Task objective —
Where the listing below reaches the line containing "const gray = new", start writing out lines exactly, and stop once the line containing "const turned = (pts, n)" has been written.

───

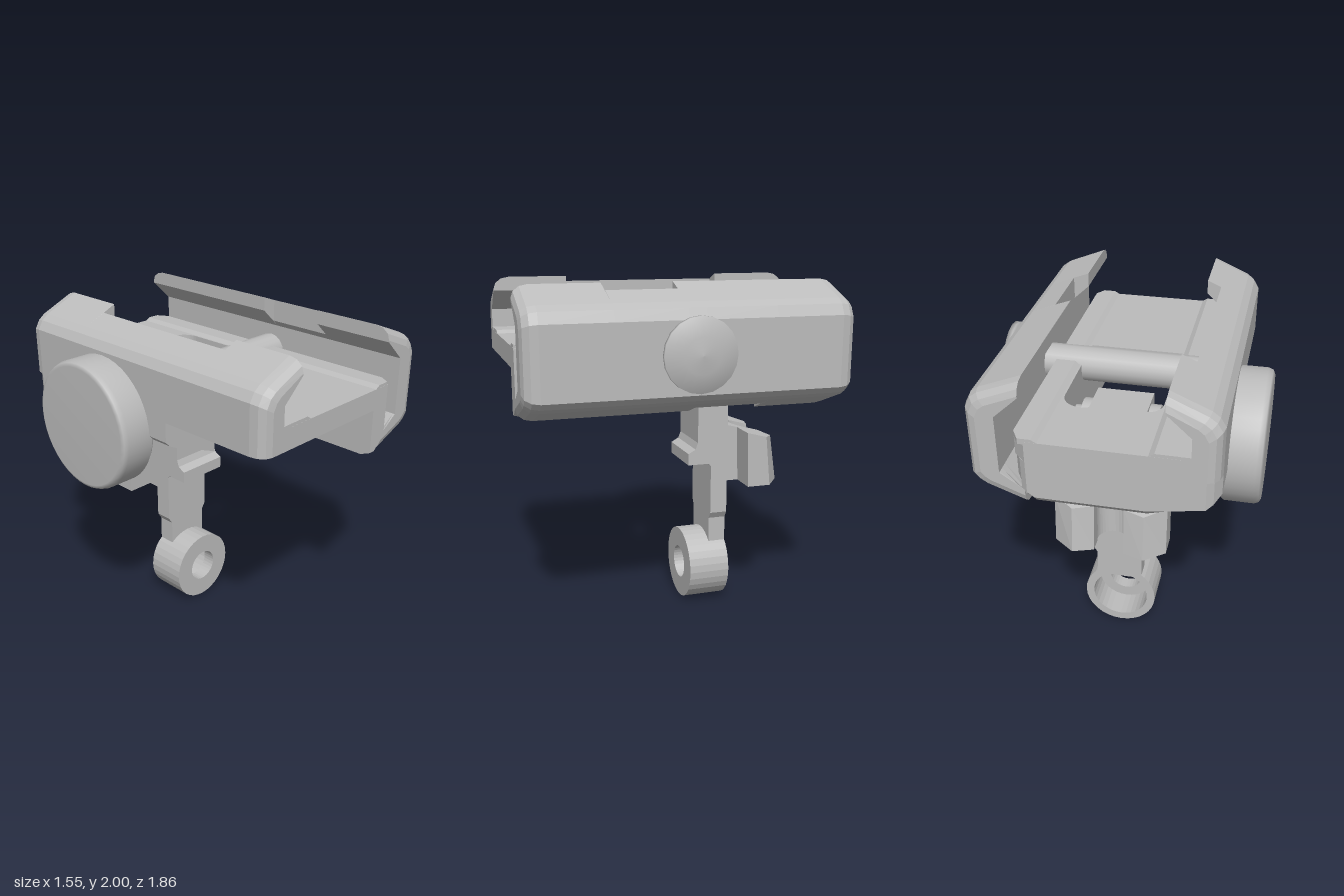
import * as THREE from 'three';

const gray = new THREE.MeshStandardMaterial({ color: 0xbcbcbc });
gray.name = 'plain gray';

const shapeOf = pts => new THREE.Shape(pts.map(p => new THREE.Vector2(p[0], p[1])));

// Extrudes an x-y profile through slices [z, rule]; each rule may move that slice's points.
function sliced(pts, slices) {
  const n = slices.length - 1;
  const g = new THREE.ExtrudeGeometry(shapeOf(pts), { depth: 1, steps: n, bevelEnabled: false });
  const p = g.attributes.position;
  for (let i = 0; i < p.count; i++) {
    const [z, rule] = slices[Math.round(p.getZ(i) * n)];
    const [x, y] = rule ? rule(p.getX(i), p.getY(i)) : [p.getX(i), p.getY(i)];
    p.setXYZ(i, x, y, z);
  }
  g.computeVertexNormals();
  return g;
}

// Extrudes a plan outline given as a Shape in (x, -z), from y0 to y1.
function plan(shape, y0, y1) {
  const g = new THREE.ExtrudeGeometry(shape, { depth: y1 - y0, bevelEnabled: false, curveSegments: 8 });
  return g.rotateX(-Math.PI / 2).translate(0, y0, 0);
}

// Extrudes a (z, y) side outline from x0 to x1.
function side(pts, x0, x1) {
  const g = new THREE.ExtrudeGeometry(shapeOf(pts), { depth: x1 - x0, bevelEnabled: false });
  return g.rotateY(-Math.PI / 2).translate(x1, 0, 0);
}

// Cylinder along x, and a general turned part.
const rod = (r, x0, x1, y, z, n = 24) =>
  new THREE.CylinderGeometry(r, r, x1 - x0, n).rotateZ(-Math.PI / 2).translate((x0 + x1) / 2, y, z);
const turned = (pts, n) => new THREE.LatheGeometry(pts.map(p => new THREE.Vector2(p[0], p[1])), n);

// Slices that round both ends of a jaw by shrinking its outer outline, with notches between.
// lip: x of the lip edge, width: lip to outer face, inner: reach of the inner outline, yMid: fixed height
function jawSlices(lip, width, inner, yMid, notches) {
  const r = 0.09;
  const ends = [0, 30, 60, 90].map(d => {
    const a = d * Math.PI / 180, inset = 0.07 * (1 - Math.cos(a));
    const rule = (x, y) => Math.abs(x) < inner && y > 1.33 && y < 1.95 ? [x, y] : [
      lip + (x - lip) * (1 - inset / width),
      yMid + (y - yMid) * (1 - inset / (2 - yMid))];
    return [0.93 - r * (1 - Math.sin(a)), rule];
  });
  const mid = [];
  for (const [z0, z1, rule] of notches)
    mid.push([z0 - 0.001, null], [z0, rule], [z1, rule], [z1 + 0.001, null]);
  return [...ends.map(([z, f]) => [-z, f]).reverse(), ...mid, ...ends];
}

export function createModel() {
  const model = new THREE.Group();
  const add = (name, geometry) => {
    const m = new THREE.Mesh(geometry, gray);
    m.name = name;
    model.add(m);
  };

  // Fixed jaw, its lip cut back in the middle
  const fixedNotch = (x, y) => x > -0.33 && y > 1.85 ? [-0.40, y > 1.95 ? 1.965 : 1.85] : [x, y];
  add('fixedJaw', sliced([
    [-0.32, 2], [-0.53, 1.91], [-0.57, 1.88], [-0.6, 1.83], [-0.6, 1.555],
    [-0.4, 1.555], [-0.4, 1.693], [-0.45, 1.693], [-0.45, 1.8], [-0.32, 1.92],
  ], jawSlices(-0.32, 0.28, 0.46, 1.555, [[-0.47, 0.49, fixedNotch]])));

  // Sliding jaw, notched on its upper and lower lips
  const topNotch = (x, y) => x < 0.41 && y > 1.85 ? [0.49, y > 1.95 ? 1.967 : 1.84] : [x, y];
  const lowNotch = (x, y) => x < 0.41 && y < 1.35 ? [0.49, y < 1.3 ? 1.31 : 1.42] : [x, y];
  add('slidingJaw', sliced([
    [0.4, 2], [0.63, 1.91], [0.67, 1.88], [0.7, 1.82], [0.7, 1.42], [0.67, 1.385], [0.63, 1.36],
    [0.4, 1.275], [0.4, 1.32], [0.53, 1.47], [0.53, 1.8], [0.4, 1.92],
  ], jawSlices(0.4, 0.3, 0.54, 1.64, [[-0.45, -0.05, lowNotch], [0.05, 0.45, topNotch]])));

  // Deck with a window that ends in two round lobes
  const deck = shapeOf([[-0.5, -0.93], [0.43, -0.93], [0.46, -0.87], [0.46, 0.86], [0.39, 0.93], [-0.5, 0.93]]);
  const hole = new THREE.Path();
  hole.moveTo(-0.23, -0.16);
  hole.lineTo(0.31, -0.16);
  hole.lineTo(0.31, 0.44);
  hole.absarc(0.2, 0.44, 0.11, 0, Math.PI, false);
  hole.lineTo(-0.05, 0.44);
  hole.absarc(-0.14, 0.44, 0.09, 0, Math.PI, false);
  hole.lineTo(-0.23, -0.16);
  deck.holes.push(hole);
  add('deck', plan(deck, 1.555, 1.675));
  for (const [name, pts] of [
    ['deckEdgeRight', [[-0.45, 1.66], [-0.24, 1.66], [-0.24, 1.675], [-0.27, 1.693], [-0.45, 1.693]]],
    ['deckEdgeLeft', [[0.32, 1.66], [0.46, 1.66], [0.46, 1.692], [0.35, 1.692], [0.32, 1.675]]],
  ]) {
    const trim = (x, y) => [Math.min(x, 0.42), y];
    add(name, sliced(pts, [[-0.929, trim], [-0.86, null], [0.87, null], [0.929, trim]]));
  }

  // Lower body: two rails either side of the open channel, closed at the back
  const rightLower = [[-0.6, 1.556], [-0.6, 1.44], [-0.57, 1.41], [-0.53, 1.39], [-0.23, 1.27]];
  const leftLower = [[0.31, 1.275], [0.35, 1.285], [0.44, 1.37], [0.46, 1.42], [0.46, 1.556]];
  const squeeze = i => (x, y) => [
    THREE.MathUtils.clamp(x, -0.6 + i, 0.46 - i), Math.max(y, 1.27 + i)];
  add('railRight', sliced([...rightLower, [-0.23, 1.556]], [[-0.45, null], [0.25, null]]));
  add('railLeft', sliced([...leftLower, [0.31, 1.556]], [[-0.45, null], [0.87, null], [0.93, squeeze(0.03)]]));
  add('backBlock', sliced([...rightLower, ...leftLower],
    [[-0.93, squeeze(0.07)], [-0.9, squeeze(0.035)], [-0.84, null], [-0.44, null]]));

  // Cross bar with its domed button
  add('crossBar', rod(0.1, -0.46, 0.6, 1.64, 0, 16));
  add('button', turned([[0, 0], [0.17, 0], [0.205, 0.02], [0.205, 0.045], [0.1, 0.068], [0, 0.077]], 20)
    .rotateZ(-Math.PI / 2).translate(0.695, 1.64, 0));

  // Hollow thumb wheel and hub
  add('thumbWheel', turned([
    [0, 0.12], [0.33, 0.12], [0.345, 0], [0.36, 0], [0.375, 0.02], [0.375, 0.185], [0.365, 0.21], [0.345, 0.22], [0, 0.22],
  ], 40).rotateZ(Math.PI / 2).translate(-0.56, 1.435, -0.255));
  add('wheelHub', rod(0.165, -0.68, -0.23, 1.435, -0.255));

  // Hinge pin and collar
  add('hingePin', rod(0.075, -0.24, 0.32, 1.425, -0.255));
  add('hingeCollar', rod(0.12, -0.18, 0.26, 1.425, -0.255));

  // Swing arm
  add('arm', side([
    [-0.13, 1.56], [-0.13, 1.36], [-0.18, 1.26], [-0.18, 1.03], [-0.165, 0.99], [-0.12, 0.965], [-0.12, 0.895],
    [-0.25, 0.895], [-0.265, 0.88], [-0.265, 0.58], [-0.37, 0.58], [-0.37, 1.56],
  ], -0.12, 0.205));
  add('armNeck', sliced(
    [[-0.12, 0.58], [-0.095, 0.54], [-0.095, 0.37], [0.18, 0.37], [0.18, 0.54], [0.205, 0.58]],
    [[-0.37, null], [-0.265, null]]));

  // Fork behind the arm: slanted top and leaning back faces
  const forkShape = shapeOf([
    [-0.28, 0.44], [-0.12, 0.44], [-0.12, 0.36], [0.205, 0.36], [0.205, 0.44], [0.37, 0.44],
    [0.37, 0.58], [0.25, 0.67], [0.13, 0.63], [0.13, 0.55]]);
  forkShape.absarc(0.045, 0.53, 0.09, 0.2, Math.PI - 0.2, true);
  for (const p of [[-0.04, 0.63], [-0.16, 0.67], [-0.28, 0.58]]) forkShape.lineTo(...p);
  const fork = plan(forkShape, 0.78, 1.13);
  const fp = fork.attributes.position;
  for (let i = 0; i < fp.count; i++) {
    if (fp.getY(i) < 1) continue;
    const z = -0.36 + (fp.getZ(i) + 0.36) * 0.87;
    fp.setY(i, 1.13 + (z + 0.36) * 0.27);
    fp.setZ(i, z);
  }
  fork.computeVertexNormals();
  add('fork', fork);

  // End eye with a counterbored hole
  const eye = turned([
    [0.1, -0.17], [0.22, -0.17], [0.22, 0.08], [0.17, 0.08], [0.17, -0.09], [0.1, -0.09], [0.1, -0.17],
  ], 32).toNonIndexed();
  eye.computeVertexNormals();
  add('endEye', eye.rotateX(-Math.PI / 2).translate(0.04, 0.22, -0.29));

  return model;
}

───

Response to this exercise —
const gray = new THREE.MeshStandardMaterial({ color: 0xbcbcbc });
gray.name = 'plain gray';

const shapeOf = pts => new THREE.Shape(pts.map(p => new THREE.Vector2(p[0], p[1])));

// Extrudes an x-y profile through slices [z, rule]; each rule may move that slice's points.
function sliced(pts, slices) {
  const n = slices.length - 1;
  const g = new THREE.ExtrudeGeometry(shapeOf(pts), { depth: 1, steps: n, bevelEnabled: false });
  const p = g.attributes.position;
  for (let i = 0; i < p.count; i++) {
    const [z, rule] = slices[Math.round(p.getZ(i) * n)];
    const [x, y] = rule ? rule(p.getX(i), p.getY(i)) : [p.getX(i), p.getY(i)];
    p.setXYZ(i, x, y, z);
  }
  g.computeVertexNormals();
  return g;
}

// Extrudes a plan outline given as a Shape in (x, -z), from y0 to y1.
function plan(shape, y0, y1) {
  const g = new THREE.ExtrudeGeometry(shape, { depth: y1 - y0, bevelEnabled: false, curveSegments: 8 });
  return g.rotateX(-Math.PI / 2).translate(0, y0, 0);
}

// Extrudes a (z, y) side outline from x0 to x1.
function side(pts, x0, x1) {
  const g = new THREE.ExtrudeGeometry(shapeOf(pts), { depth: x1 - x0, bevelEnabled: false });
  return g.rotateY(-Math.PI / 2).translate(x1, 0, 0);
}

// Cylinder along x, and a general turned part.
const rod = (r, x0, x1, y, z, n = 24) =>
  new THREE.CylinderGeometry(r, r, x1 - x0, n).rotateZ(-Math.PI / 2).translate((x0 + x1) / 2, y, z);
const turned = (pts, n) => new THREE.LatheGeometry(pts.map(p => new THREE.Vector2(p[0], p[1])), n);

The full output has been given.